CineStill 400D, Plaubel Makina 67, Gem Alpaca Stud, New Zealand

Film Processing

While most colour negative cinematography films utilise ECN-2 processing with rem-jet removal, 400D is safe to be processed in standard C-41 chemistry. ECN-2 process, which provides a flatter look for flexible post-processing. Check 400D’s base for streaked rem-jet before C-41 processing, which yields punchier contrast.

CineStill 400D, Plaubel Makina 67, Lake Tekapo, New Zealand


With a cinematic pedigree yet engineered for stills, CineStill 400D delivers the tonal warmth (cooler during the day), fine grain and versatility of revered motion picture films repackaged for photography. For scenes steeped in magic hour light or swathed by ambient radiance, 400D’s gauzy yet vivid signature will imbue your photographs with wandering wonder, as if rediscovering the world anew through each frame. My only regret? Not ordering more rolls.
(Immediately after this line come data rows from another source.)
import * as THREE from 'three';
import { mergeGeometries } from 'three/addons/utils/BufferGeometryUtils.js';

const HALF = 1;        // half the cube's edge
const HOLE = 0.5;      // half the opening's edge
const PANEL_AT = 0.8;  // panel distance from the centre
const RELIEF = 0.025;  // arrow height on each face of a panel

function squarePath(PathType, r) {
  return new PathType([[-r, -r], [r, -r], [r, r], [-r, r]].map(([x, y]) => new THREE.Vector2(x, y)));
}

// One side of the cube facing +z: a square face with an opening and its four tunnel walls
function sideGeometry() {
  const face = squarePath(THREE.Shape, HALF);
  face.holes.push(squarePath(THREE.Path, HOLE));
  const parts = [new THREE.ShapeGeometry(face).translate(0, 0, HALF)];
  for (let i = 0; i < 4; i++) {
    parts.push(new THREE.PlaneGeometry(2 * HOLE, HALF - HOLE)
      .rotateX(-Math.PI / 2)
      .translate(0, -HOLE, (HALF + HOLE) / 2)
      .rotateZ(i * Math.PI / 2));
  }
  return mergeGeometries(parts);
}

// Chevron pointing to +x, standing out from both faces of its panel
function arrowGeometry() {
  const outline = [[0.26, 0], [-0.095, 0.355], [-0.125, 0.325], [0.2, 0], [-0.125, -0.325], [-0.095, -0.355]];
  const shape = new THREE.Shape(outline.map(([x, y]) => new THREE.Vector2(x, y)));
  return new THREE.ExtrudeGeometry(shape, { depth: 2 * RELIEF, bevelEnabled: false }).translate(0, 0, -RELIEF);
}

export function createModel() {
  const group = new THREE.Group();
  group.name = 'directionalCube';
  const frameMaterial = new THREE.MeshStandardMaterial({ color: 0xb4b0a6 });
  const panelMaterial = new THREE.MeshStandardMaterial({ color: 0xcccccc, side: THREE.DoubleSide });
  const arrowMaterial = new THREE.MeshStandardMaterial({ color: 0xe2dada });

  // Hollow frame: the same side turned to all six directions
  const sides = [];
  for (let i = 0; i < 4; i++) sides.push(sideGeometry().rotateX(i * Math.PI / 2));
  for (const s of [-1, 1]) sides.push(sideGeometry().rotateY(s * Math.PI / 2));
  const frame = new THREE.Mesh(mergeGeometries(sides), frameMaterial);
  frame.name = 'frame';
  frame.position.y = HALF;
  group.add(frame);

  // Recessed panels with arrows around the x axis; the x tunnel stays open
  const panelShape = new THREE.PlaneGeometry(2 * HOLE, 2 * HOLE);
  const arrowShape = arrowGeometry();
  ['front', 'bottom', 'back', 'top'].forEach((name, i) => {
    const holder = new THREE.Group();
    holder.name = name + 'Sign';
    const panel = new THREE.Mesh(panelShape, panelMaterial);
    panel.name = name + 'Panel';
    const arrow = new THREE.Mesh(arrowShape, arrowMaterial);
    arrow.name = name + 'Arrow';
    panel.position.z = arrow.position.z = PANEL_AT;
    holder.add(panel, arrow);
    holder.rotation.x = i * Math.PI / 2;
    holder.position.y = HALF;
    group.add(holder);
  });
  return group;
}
Or maybe I’ll just go for the Reflx Lab 400D instead!

CineStill 400D, Plaubel Makina 67, Lake Tekapo, New Zealand
CineStill 400D, Plaubel Makina 67, Lake Tekapo, New Zealand
Reflx Lab 800
Reflx Lab 400D
Reflx Lab 500T (35mm Film)
Leica M2/M3 Quick Loading Spool

Photography Techniques and Skills

Looking for Cameras / Lenses or Gears?

If you have any questions related to film photography and you would like to source any cameras and gears, feel free to email me or SUBSCRIBE for free photography tips below. Follow me on Facebook, Youtube and Instagram for latest updates!

Support this Community

Recent Posts

Prev A Memorable Journey Through New Zealand's North Island With Hasselblad Xpan II
Next Leica M3 Rangefinder Film Camera Review: The Epitome of Excellence

Leave a comment

This site uses Akismet to reduce spam. Learn how your comment data is processed.